President Joe Biden on Monday voiced opposition to provisions in the Senate defense bill that restricts his authority over Guantanamo Bay in Cuba.

Biden aired the grievances in a statement after signing the crucial National Defense Authorization Act (NDAA), an annual bill that provides billions of dollars in funding for the Department of Defense.

The president praised the legislation for providing "vital benefits" for military personnel but took issue with section 1032 and 1033—measures he said bar the use of funds to transfer Guantánamo Bay detainees to the custody of other countries and into the United States unless certain criteria are reached.

"It is the longstanding position of the executive branch that these provisions unduly impair the ability of the executive branch to determine when and where to prosecute Guantánamo Bay detainees and where to send them upon release," Biden said.

The president said the limitations imposed by the provisions may make it hard to comply with court decisions or negotiate with other countries over the transfer of detainees without threatening national security.

"I urge the Congress to eliminate these restrictions as soon as possible," he added.

Less than 40 prisoners remain at Guantanamo Bay, though the camp has held nearly 800 men since it was established during George W. Bush's administration after the Sept. 1, 2001 terrorist attacks. The Associated Press reported in September that most of the men currently at the site haven't been charged with a crime.

The White House has supported shuttering Guantanamo Bay, and in July the administration transferred its first detainee out of the wartime prison. Abdul Latif Nasser, 56, was first recommended for discharge during the Obama years and was released to his home country of Morocco.

Biden Wants More Control Over Guantanamo Bay
President Joe Biden on Monday voiced opposition to provisions in the Senate defense bill that restricts his authority over Guantanamo Bay. In this photo, political activists gather in front of the Federal Building for a demonstration marking the 17th anniversary of the opening of the Guantanamo Bay military base in Cuba on January 11, 2019, in Los Angeles, California. Frederic J. Brown/AFP via Getty Images

Earlier this year, more than 20 Democratic senators urged Biden to take certain steps to close the site, stating that with "sufficient political will and swift action" the president could finish what other administrations had tried to do.

"As a symbol of lawlessness and human rights abuses, the detention facility continues to harm U.S. national security by serving as a propaganda tool for America's enemies and continues to hinder counterterrorism efforts and cooperation with allies," the lawmakers wrote.

But Republicans on Capitol Hill have generally been opposed to closing Guantanamo Bay. Just one detainee was transferred during former President Donald Trump's tenure in office.

"Congress shouldn't be restricting transfers out of Guantanamo, and President Biden is right to object to any such provisions, but they aren't what's preventing him from closing the prison," Scott Roehm, Washington director of the Center for Victims of Torture, told Newsweek in an email.

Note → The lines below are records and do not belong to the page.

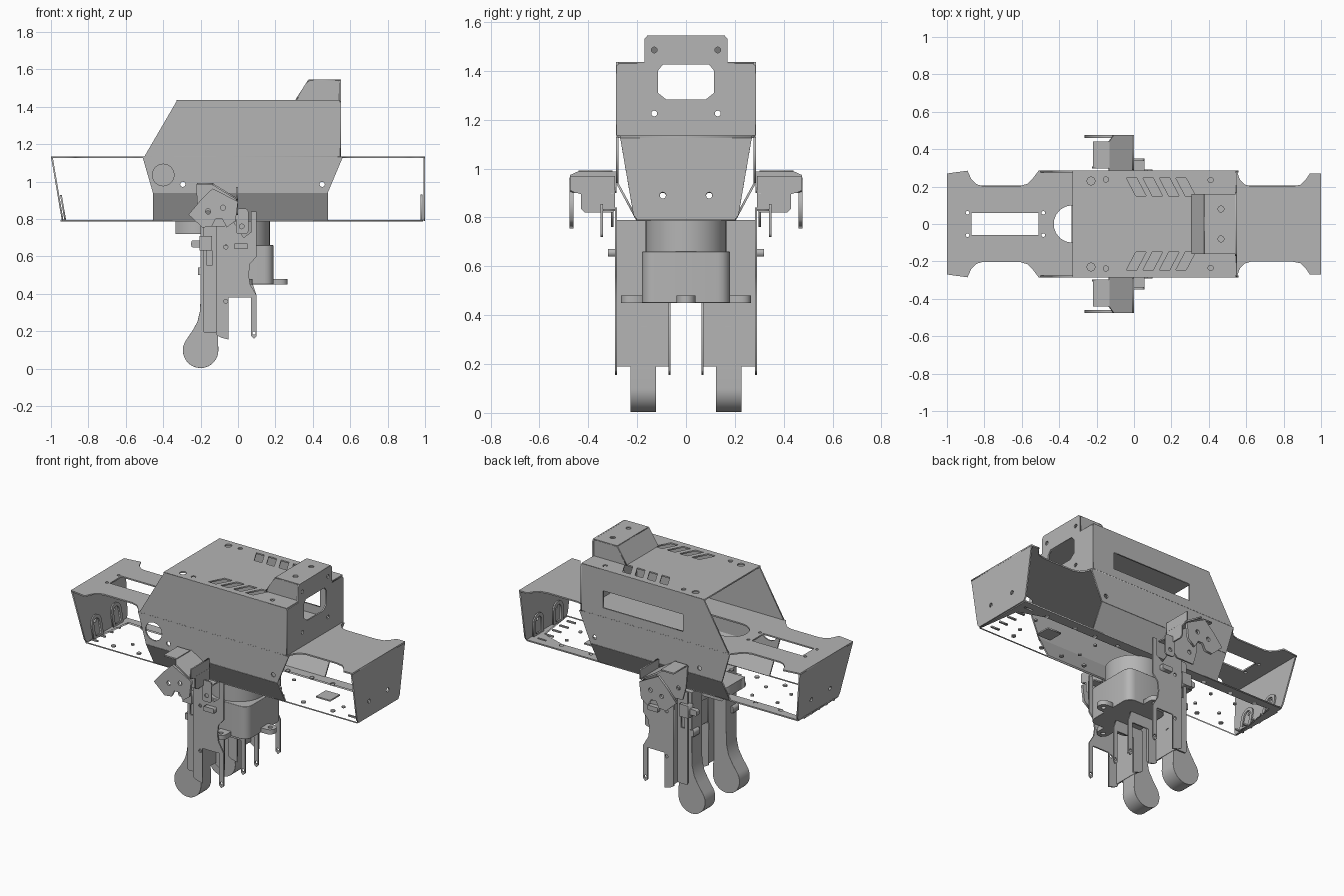
import bpy, bmesh, math
from mathutils import Vector, Matrix

if "Cube" in bpy.data.objects:
    bpy.data.objects.remove(bpy.data.objects["Cube"])

T = 0.009  # sheet thickness
X, Y, Z = Vector((1, 0, 0)), Vector((0, 1, 0)), Vector((0, 0, 1))

grey = bpy.data.materials.new("metal grey")
grey.use_nodes = True
GREY = (0.46, 0.46, 0.46, 1)
grey.diffuse_color = GREY
grey.node_tree.nodes["Principled BSDF"].inputs["Base Color"].default_value = GREY


def circle(x, y, r, n=16, a0=0.0, a1=360.0):
    full = abs(a1 - a0) == 360
    m = n if full else n - 1
    return [(x + r * math.cos(math.radians(a0 + (a1 - a0) * i / m)),
             y + r * math.sin(math.radians(a0 + (a1 - a0) * i / m))) for i in range(n)]


def rect(x0, x1, y0, y1):
    return [(x0, y0), (x1, y0), (x1, y1), (x0, y1)]


def rounded(x0, x1, y0, y1, r, n=5):
    return (circle(x1 - r, y1 - r, r, n, 0, 90) + circle(x0 + r, y1 - r, r, n, 90, 180)
            + circle(x0 + r, y0 + r, r, n, 180, 270) + circle(x1 - r, y0 + r, r, n, 270, 360))


def sym(half):
    """Mirror a half outline across its first axis."""
    return half + [(a, -b) for a, b in reversed(half)]


def plate(name, outline, origin, u, v, holes=(), t=T, bevel=0.0):
    """Flat sheet cut from an outline with holes, lying in the u-v plane."""
    cu = bpy.data.curves.new(name, 'CURVE')
    cu.dimensions, cu.fill_mode, cu.extrude = '2D', 'BOTH', t / 2
    for loop in [outline, *holes]:
        sp = cu.splines.new('POLY')
        sp.points.add(len(loop) - 1)
        for p, (a, b) in zip(sp.points, loop):
            p.co = (a, b, 0, 1)
        sp.use_cyclic_u = True
    tmp = bpy.data.objects.new(name + "_tmp", cu)
    bpy.context.collection.objects.link(tmp)
    deps = bpy.context.evaluated_depsgraph_get()
    me = bpy.data.meshes.new_from_object(tmp.evaluated_get(deps))
    bpy.data.objects.remove(tmp)
    bpy.data.curves.remove(cu)
    u, v = Vector(u).normalized(), Vector(v).normalized()
    m = Matrix((u, v, u.cross(v))).transposed().to_4x4()
    m.translation = Vector(origin)
    me.transform(m)
    bm = bmesh.new()
    bm.from_mesh(me)
    bmesh.ops.remove_doubles(bm, verts=bm.verts, dist=1e-5)
    bmesh.ops.recalc_face_normals(bm, faces=bm.faces)
    bm.to_mesh(me)
    bm.free()
    me.name = name
    me.materials.clear()
    me.materials.append(grey)
    ob = bpy.data.objects.new(name, me)
    bpy.context.collection.objects.link(ob)
    if bevel:
        b = ob.modifiers.new("Bevel", 'BEVEL')
        b.width, b.segments, b.limit_method, b.angle_limit = bevel, 4, 'ANGLE', math.radians(50)
        bpy.ops.object.select_all(action='DESELECT')
        ob.select_set(True)
        bpy.context.view_layer.objects.active = ob
        bpy.ops.object.shade_smooth_by_angle(angle=math.radians(40))
    return ob


# --- Middle deck: waisted sheet with a long slot and a rounded opening
deck = sym([(-1, .27), (-.89, .285), (-.87, .24), (-.84, .212), (-.81, .203), (-.61, .203),
            (-.57, .215), (-.54, .245), (-.51, .285), (.55, .285), (.565, .24), (.59, .212),
            (.63, .2), (.84, .2), (.89, .21), (.92, .24), (.94, .27), (1, .27)])
deck_holes = [rect(-.87, -.51, -.06, .06),
              circle(-.33, 0, .1, 10, 90, 270) + circle(-.1, 0, .1, 10, -90, 90)]
deck_holes += [circle(x, s * .06, .01, 10) for x in (-.89, -.485) for s in (1, -1)]
plate("middle_deck", deck, (0, 0, 1.13), X, Y, deck_holes)

# --- Floor: straight sheet with fixing holes and end slits
floor_holes = [rect(.59, .69, -.05, .05)]
for s in (1, -1):
    floor_holes += [circle(x, s * .15, .014, 10) for x in (-.78, -.6, -.4, -.22, .25, .42, .57, .78)]
    floor_holes += [circle(x, s * .07, .011, 10) for x in (-.7, -.52, .35, .8)]
    floor_holes += [rect(s * .92 - .03, s * .92 + .03, y - .006, y + .006)
                    for y in (-.15, -.075, 0, .075, .15)]
plate("floor", rect(-.94, .99, -.205, .205), (0, 0, .79), X, Y, floor_holes)

# --- End plates and the arched tabs behind them
for label, top, bottom in (("left", .995, .995), ("right", -.995, -.937)):
    up = Vector((top - bottom, 0, .34))
    h = up.length
    end = [(-.2, 0), (-.215, .02), (-.27, h), (.27, h), (.215, .02), (.2, 0)]
    plate(label + "_end_plate", end, (bottom, 0, .79), Y, up,
          [circle(s * .095, .1, .013, 12) for s in (1, -1)])
    inward = -.014 if top > 0 else .014
    for s in (1, -1):
        arch = [(-.05, 0)] + circle(0, .09, .05, 11, 180, 0) + [(.05, 0)]
        slot = [(-.028, .015)] + circle(0, .09, .028, 11, 180, 0) + [(.028, .015)]
        plate(label + "_end_arch", arch, (bottom + inward, s * .1, .79), Y, up, [slot])

# --- Body sides, cover sides
for s in (1, -1):
    side = "back" if s > 0 else "front"
    holes = [circle(-.295, .985, .014, 12), circle(.45, .985, .014, 12)]
    if s < 0:
        holes.append(circle(-.4, 1.035, .058, 24))
    plate(side + "_body_side", [(-.51, 1.13), (-.455, .94), (.48, .94), (.56, 1.13)],
          (0, s * .281, 0), X, Z, holes)
    plate(side + "_body_lower_side", rect(-.455, .48, 0, .171),
          (0, s * .2, .79), X, (0, s * .081, .15))
    window = [rect(-.18, .39, 1.19, 1.3)] if s > 0 else []
    plate(side + "_cover_side", [(-.5, 1.135), (-.325, 1.435), (.545, 1.435), (.545, 1.135)],
          (0, s * .281, 0), X, Z, window)

# --- Cover top with angled vents
top_holes = []
for s in (1, -1):
    for i in range(4):
        x = i * .088
        top_holes.append([(x - .04, s * .245), (x + .015, s * .245), (x + .065, s * .15), (x + .01, s * .15)])
    top_holes += [circle(-.23, s * .23, .021), circle(-.15, s * .238, .014), circle(.41, s * .235, .014)]
plate("cover_top", rect(-.33, .545, -.285, .285), (0, 0, 1.432), X, Y, top_holes)

# --- Rear cover plate with a clipped round window
window = [(.115, 1.31), (.115, 1.4), (.095, 1.425), (-.095, 1.425), (-.115, 1.4),
          (-.115, 1.31), (-.08, 1.282), (.08, 1.282)]
plate("cover_end", [(-.285, 1.13), (.285, 1.13), (.285, 1.42), (.272, 1.43), (.17, 1.43), (.17, 1.53),
                    (.157, 1.545), (-.157, 1.545), (-.17, 1.53), (-.17, 1.43), (-.272, 1.43), (-.285, 1.42)],
      (.545, 0, 0), Y, Z,
      [window] + [circle(s * .13, z, .012, 12) for s in (1, -1) for z in (1.225, 1.485)])

# --- Raised hood on the cover
for s in (1, -1):
    plate("hood_side", [(.315, 1.437), (.37, 1.53), (.385, 1.54), (.545, 1.54), (.545, 1.437)],
          (0, s * .157, 0), X, Z)
plate("hood_top", rect(.378, .545, -.16, .16), (0, 0, 1.54), X, Y,
      [circle(.465, s * .08, .016) for s in (1, -1)])
plate("hood_slope", rect(0, .122, -.16, .16), (.312, 0, 1.437), (.066, 0, .103), Y)

# --- Gearbox under the floor with fixing lugs
plate("gearbox_drum", circle(.005, 0, .165, 40), (0, 0, .72), X, Y, t=.14)
plate("gearbox_case", rounded(-.1, .19, -.18, .18, .05), (0, 0, .555), X, Y, t=.21, bevel=.012)
for x, y, ax in ((.2, 0, X), (.04, .2, Y), (.04, -.2, -Y)):
    lug = [(-.05, -.038)] + circle(.028, 0, .038, 10, -90, 90) + [(-.05, .038)]
    plate("gearbox_lug", lug, (x, y, .465), ax, Z.cross(ax), [circle(.03, 0, .014, 12)], t=.03)
plate("mount_block", rect(-.335, -.1, -.12, .12), (0, 0, .753), X, Y, t=.066)

# --- Legs and shoulder brackets, mirrored front to back
fork = [(-.115, .79), (-.115, .18), (-.09, .165), (-.05, .155), (-.05, .38), (.07, .38), (.07, .175),
        (.085, .16), (.1, .175), (.1, .39), (.065, .45), (.057, .5), (.065, .56), (.1, .6), (.1, .84),
        (.07, .84), (.07, .73), (.03, .7), (-.02, .78)]
inner_fork = [(-.115, .45), (-.115, .18), (-.09, .165), (-.05, .155), (-.05, .38), (.07, .38),
              (.07, .175), (.085, .16), (.1, .175), (.1, .39), (.08, .45)]
club = (circle(-.2, .098, .095, 24, 0, -212)
        + [(-.245, .2), (-.217, .25), (-.203, .31), (-.2, .4), (-.2, .78), (-.115, .78), (-.108, .2)])
for s in (1, -1):
    n = "back_" if s > 0 else "front_"
    plate(n + "leg_club", club, (0, s * .175, 0), X, Z, t=.104, bevel=.03)
    plate(n + "leg_outer_fork", fork, (0, s * .287, 0), X, Z,
          [circle(.085, .19, .009, 10), circle(-.065, .36, .011, 10), circle(-.065, .65, .011, 10)])
    plate(n + "leg_inner_fork", inner_fork, (0, s * .067, 0), X, Z, [circle(.085, .19, .009, 10)])
    plate(n + "leg_web", rect(.067, .287, .19, .79), (-.11, 0, 0), s * Y, Z,
          [rect(.16, .185, .35, .358)])
    plate(n + "leg_strip", rounded(-.185, -.115, .19, .79, .012), (0, s * .245, 0), X, Z,
          [rect(-.165, -.14, .55, .64)])
    plate(n + "leg_clamp", rect(-.205, -.14, .63, .71), (0, s * .245, 0), X, Z, t=.05)
    plate(n + "leg_clamp_tab", rounded(-.25, -.19, .648, .685, .01), (0, s * .235, 0), X, Z, t=.03)
    plate(n + "leg_stop", rect(-.215, -.19, .5, .54), (0, s * .2, 0), X, Z, t=.06)
    # small hinge ears beside the fork
    plate(n + "hinge_ear", rounded(-.01, .055, .72, .855, .015), (0, s * .345, 0), X, Z,
          [circle(.02, .76, .013, 12)])
    plate(n + "hinge_bridge", rect(-.01, .055, .287, .347), (0, 0, .83), X, s * Y)
    plate(n + "hinge_post", rect(-.02, .05, .64, .67), (0, s * .305, 0), X, Z, t=.03)
    # shoulder bracket: notched outer plate with a folded top
    plate(n + "shoulder_plate",
          [(-.136, .963), (0, .893), (-.013, .79), (-.06, .755), (-.085, .80), (-.12, .80),
           (-.14, .76), (-.19, .754), (-.265, .823), (-.2, .9)],
          (0, s * .468, 0), X, Z, [circle(-.16, .84, .014, 12), circle(-.08, .86, .014, 12)], t=.016)
    plate(n + "shoulder_flat", rect(-.22, -.13, .3, .44), (0, 0, .988), X, s * Y)
    plate(n + "shoulder_slope", [(0, .285), (0, .44), (.03, .475), (.145, .475), (.155, .46), (.155, .285)],
          (-.135, 0, .985), (.14, 0, -.085), s * Y)
    plate(n + "shoulder_cheek", [(.29, .83), (.29, .97), (.475, .97), (.475, .91), (.43, .895),
                                 (.43, .835), (.415, .82), (.3, .82)],
          (-.005, 0, 0), s * Y, Z)
    plate(n + "shoulder_inner", [(-.225, .985), (-.13, .985), (.0, .9), (-.01, .82), (-.07, .76), (-.19, .76),
                                 (-.215, .85)], (0, s * .302, 0), X, Z, [circle(-.16, .83, .014, 12)])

Roehm continued: "The longstanding bar on certain foreign transfers applies to only four of the world's almost 200 countries. And nothing in the NDAA prevents charting a realistic path to ending the failed military commissions. Those are the two steps essential to closing Guantanamo, but save for one transfer in July, the administration hasn't made tangible progress on either. It isn't lack of authority that's obstructing closure, it's lack of priority, and political will."

Update 12/28/21, 9:00 a.m. ET: with more information and background.